Returning to Phoenix wasn’t in my plan until I made the connection between weather and the severity of my migraine attacks.* I only agreed to come back after Hart and I decided I would try to spend summers in Seattle. That’s not just because summer is hot and stormy in Phoenix, but because I felt like I needed that time in Seattle. Not anymore.

I often describe my relationship with Seattle as troubled romance. Despite how much I love her, we’re not compatible. In fact, with her cloudy skies and rain, Seattle can be downright cruel to someone with weather-triggered migraines. I’m pretty sure I loved her more than she loved me. We broke up years ago, but I always thought we’d get back together. I’ve officially moved on. (Though I wouldn’t be opposed to summer flings.)

I’m no longer angry that migraine forced me to give up my favorite city; I’m thrilled that it has led me to discover Phoenix anew. I don’t wish I lived anywhere else, though I’m still eager to travel and explore the world. I miss my friends elsewhere, but adore my loved ones here. Pine trees and lakes, which I definitely still need, are only a couple hours away (and Ponderosa bark smells like vanilla).

My emotional “home” in Seattle was on the sofa in front of the fireplace. I don’t have a special place like that in Phoenix. That bothered me until I realized I don’t need one. My entire house is my center, the whole city is my home. I no longer think “I want to go home” during a bad migraine; I’m already here.

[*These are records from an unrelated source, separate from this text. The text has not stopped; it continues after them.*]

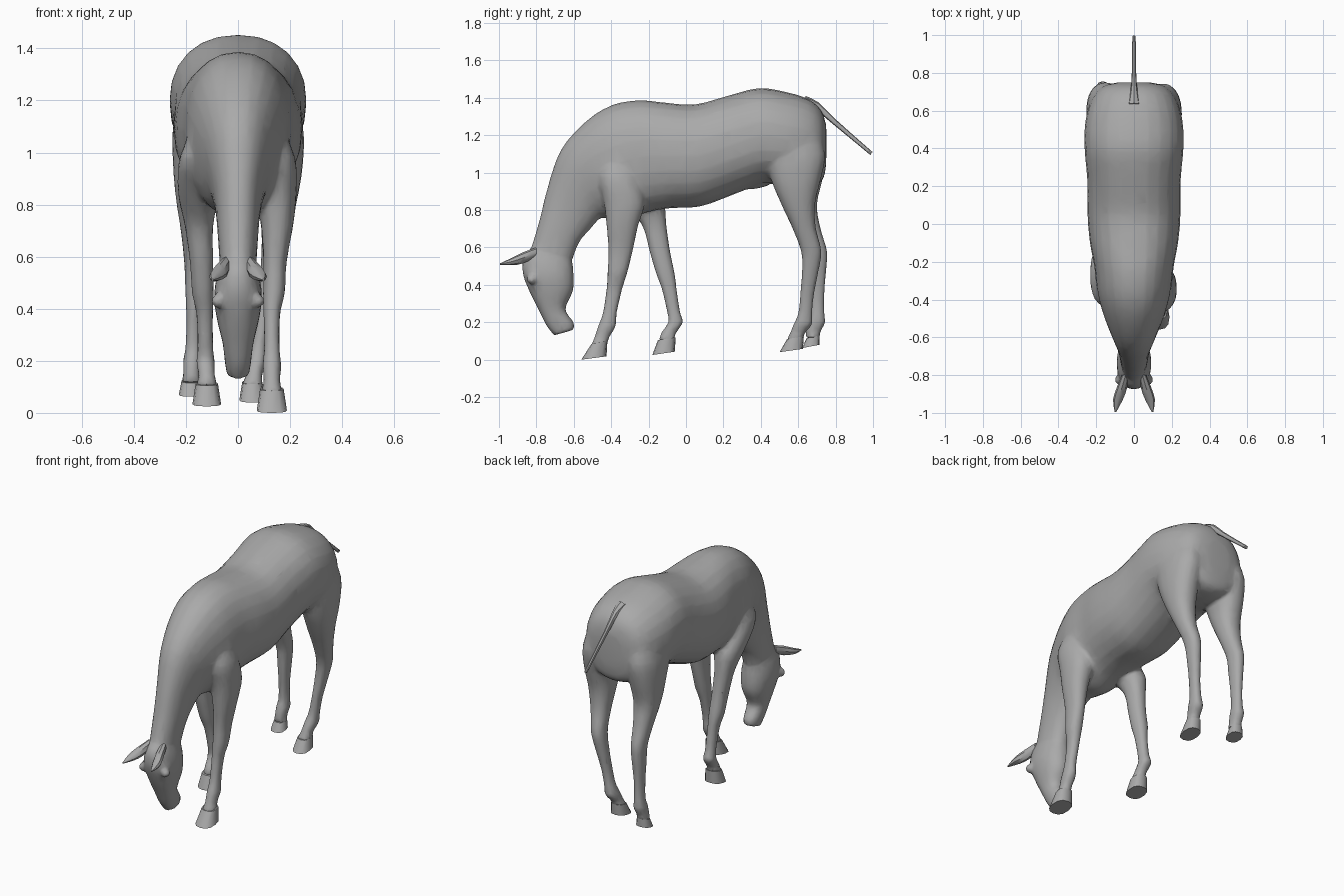
import bpy, bmesh, math
from mathutils import Vector

coat = bpy.data.materials.new("grey coat")
coat.diffuse_color = (0.4, 0.4, 0.4, 1)


def smooth_rows(rows, steps):
    """Catmull-Rom interpolation between cross-section rows."""
    out = []
    for i in range(len(rows) - 1):
        p = [rows[max(0, min(len(rows) - 1, i + k))] for k in (-1, 0, 1, 2)]
        for s in range(steps):
            t = s / steps
            out.append([0.5 * (2 * b + (c - a) * t + (2 * a - 5 * b + 4 * c - d) * t * t
                               + (3 * b - a - 3 * c + d) * t ** 3) for a, b, c, d in zip(*p)])
    return out + [list(rows[-1])]


def loft(bm, rows, sides=20, steps=3, power=0.9):
    """Row: x, first y, first z, opposite y, opposite z, half width."""
    rings = []
    for x, ya, za, yb, zb, w in smooth_rows(rows, steps):
        mid, half = Vector((x, (ya + yb) / 2, (za + zb) / 2)), Vector((0, (ya - yb) / 2, (za - zb) / 2))
        ring = []
        for k in range(sides):
            a = 2 * math.pi * k / sides
            c, s = [math.copysign(abs(f) ** power, f) for f in (math.cos(a), math.sin(a))]
            ring.append(bm.verts.new(mid + half * c + Vector((w * s, 0, 0))))
        rings.append(ring)
    for r, q in zip(rings, rings[1:]):
        for k in range(sides):
            n = (k + 1) % sides
            bm.faces.new((r[k], r[n], q[n], q[k]))
    bm.faces.new(rings[0][::-1])
    bm.faces.new(rings[-1])
    bmesh.ops.recalc_face_normals(bm, faces=bm.faces)


def finish(name, bm, angle=40):
    me = bpy.data.meshes.new(name)
    bm.to_mesh(me)
    bm.free()
    ob = bpy.data.objects.new(name, me)
    bpy.context.collection.objects.link(ob)
    me.materials.append(coat)
    shade(ob, angle)
    return ob


def shade(ob, angle):
    bpy.ops.object.select_all(action='DESELECT')
    ob.select_set(True)
    bpy.context.view_layer.objects.active = ob
    bpy.ops.object.shade_smooth_by_angle(angle=math.radians(angle))


def leg(rows):
    """Row: x, z, front y, back y, half width."""
    return [(x, f, z, b, z, w) for x, z, f, b, w in rows]


bm = bmesh.new()
# Trunk and neck, from rump to poll
loft(bm, [
    (0, .75, 1.25, .75, 1.05, .08), (0, .725, 1.33, .73, .96, .17), (0, .66, 1.39, .66, .93, .225),
    (0, .54, 1.43, .54, .93, .258), (0, .39, 1.452, .41, .94, .262), (0, .22, 1.41, .26, .885, .248),
    (0, .05, 1.365, .08, .82, .247), (0, -.1, 1.373, -.08, .81, .235), (0, -.25, 1.387, -.2, .79, .21),
    (0, -.4, 1.36, -.32, .75, .195), (0, -.54, 1.27, -.42, .755, .16), (0, -.67, 1.12, -.46, .755, .12),
    (0, -.74, .92, -.51, .70, .09), (0, -.785, .74, -.57, .63, .078), (0, -.83, .59, -.61, .53, .07)],
    sides=24)
# Head
loft(bm, [
    (0, -.80, .62, -.66, .60, .045), (0, -.865, .555, -.615, .55, .075), (0, -.873, .46, -.60, .45, .092),
    (0, -.835, .36, -.605, .365, .082), (0, -.79, .27, -.645, .27, .06), (0, -.745, .18, -.60, .20, .05),
    (0, -.705, .13, -.60, .16, .042)])
# Brow ridges
for s in (-1, 1):
    bmesh.ops.create_icosphere(bm, subdivisions=2, radius=.028)
    bmesh.ops.translate(bm, verts=bm.verts[-42:], vec=(s * .075, -.825, .43))
# Shoulders and forelegs: one stepping forward, one trailing
loft(bm, leg([
    (.10, 1.12, -.42, -.27, .06), (.13, .98, -.47, -.25, .09), (.145, .84, -.44, -.22, .08),
    (.15, .72, -.425, -.255, .062), (.142, .58, -.415, -.285, .045), (.138, .46, -.42, -.315, .042),
    (.13, .38, -.425, -.34, .032), (.13, .25, -.445, -.37, .03), (.13, .18, -.47, -.375, .036),
    (.13, .12, -.49, -.41, .032), (.13, .07, -.51, -.425, .045)]))
loft(bm, leg([
    (-.10, 1.12, -.40, -.25, .06), (-.135, .98, -.44, -.21, .09), (-.15, .84, -.33, -.12, .08),
    (-.15, .72, -.235, -.105, .055), (-.14, .58, -.195, -.085, .045), (-.135, .46, -.16, -.06, .042),
    (-.128, .38, -.13, -.05, .032), (-.125, .25, -.10, -.03, .03), (-.125, .2, -.095, -.015, .036),
    (-.12, .14, -.135, -.055, .032), (-.12, .1, -.145, -.06, .045)]))
# Thighs and hind legs
loft(bm, leg([
    (.13, 1.25, .44, .70, .08), (.15, 1.1, .42, .745, .10), (.16, .96, .455, .72, .09),
    (.155, .83, .51, .69, .075), (.145, .70, .57, .695, .055), (.13, .58, .615, .725, .042),
    (.115, .48, .62, .71, .036), (.095, .35, .61, .685, .028), (.08, .25, .60, .675, .03),
    (.07, .19, .575, .675, .037), (.06, .14, .555, .635, .032), (.055, .1, .535, .625, .045)]))
loft(bm, leg([
    (-.13, 1.25, .44, .70, .08), (-.15, 1.1, .43, .75, .10), (-.16, .96, .48, .73, .09),
    (-.165, .83, .53, .70, .075), (-.165, .70, .59, .72, .055), (-.165, .58, .64, .755, .042),
    (-.167, .48, .65, .75, .036), (-.17, .35, .66, .74, .028), (-.172, .25, .665, .74, .03),
    (-.175, .2, .65, .745, .036), (-.178, .15, .64, .72, .032), (-.18, .115, .64, .715, .04)]))
# Sheath under the belly
loft(bm, [(0, .44, .98, .44, .93, .04), (0, .38, .97, .38, .915, .045), (0, .33, .95, .33, .91, .03)], sides=12)
body = finish("body", bm)

# Blend the lofted parts into one skin with slightly faceted muscle planes
remesh = body.modifiers.new("blend", 'REMESH')
remesh.mode, remesh.voxel_size = 'VOXEL', .011
relax = body.modifiers.new("relax", 'SMOOTH')
relax.factor, relax.iterations = .5, 4
reduce = body.modifiers.new("facets", 'DECIMATE')
reduce.ratio = .12
skin = bpy.data.meshes.new_from_object(body.evaluated_get(bpy.context.evaluated_depsgraph_get()))
body.modifiers.clear()
body.data = skin
if not skin.materials:
    skin.materials.append(coat)
shade(body, 35)

# Hooves: x, toe y, heel y, ground z, top z, toe and heel at top
for name, x, toe, heel, z0, z1, ttop, htop, w in [
        ("right_front_hoof", .13, -.56, -.425, .0, .10, -.505, -.42, .058),
        ("left_front_hoof", -.12, -.18, -.06, .025, .12, -.15, -.055, .055),
        ("right_hind_hoof", .055, .5, .625, .04, .125, .54, .63, .05),
        ("left_hind_hoof", -.182, .62, .715, .062, .13, .645, .715, .045)]:
    bm = bmesh.new()
    loft(bm, [(x, toe, z0, heel, z0 + .018, w), (x, ttop, z1 - .015, htop, z1, w * .78)],
         sides=12, steps=1, power=.8)
    finish(name, bm)

# Ears, pointing forward and outward
for side, s in (("right", 1), ("left", -1)):
    bm = bmesh.new()
    loft(bm, [(s * .045, -.80, .60, -.80, .55, .02), (s * .065, -.87, .575, -.87, .515, .028),
              (s * .085, -.93, .545, -.93, .505, .026), (s * .098, -.995, .515, -.995, .507, .004)],
         sides=8, steps=2, power=1)
    finish(side + "_ear", bm)

# Tail, a thin straight dock
bm = bmesh.new()
loft(bm, [(0, .64, 1.41, .62, 1.35, .035), (0, .71, 1.375, .69, 1.335, .02),
          (0, .80, 1.285, .785, 1.26, .012), (0, .998, 1.11, .985, 1.095, .009)],
     sides=8, steps=2, power=1)
finish("tail", bm)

*Moving didn’t reduce my migraines as much as I’d hoped when I first returned. See Relocating to Reduce Weather Triggers, on Migraine.com, for the full update.

(photo by John Stavely)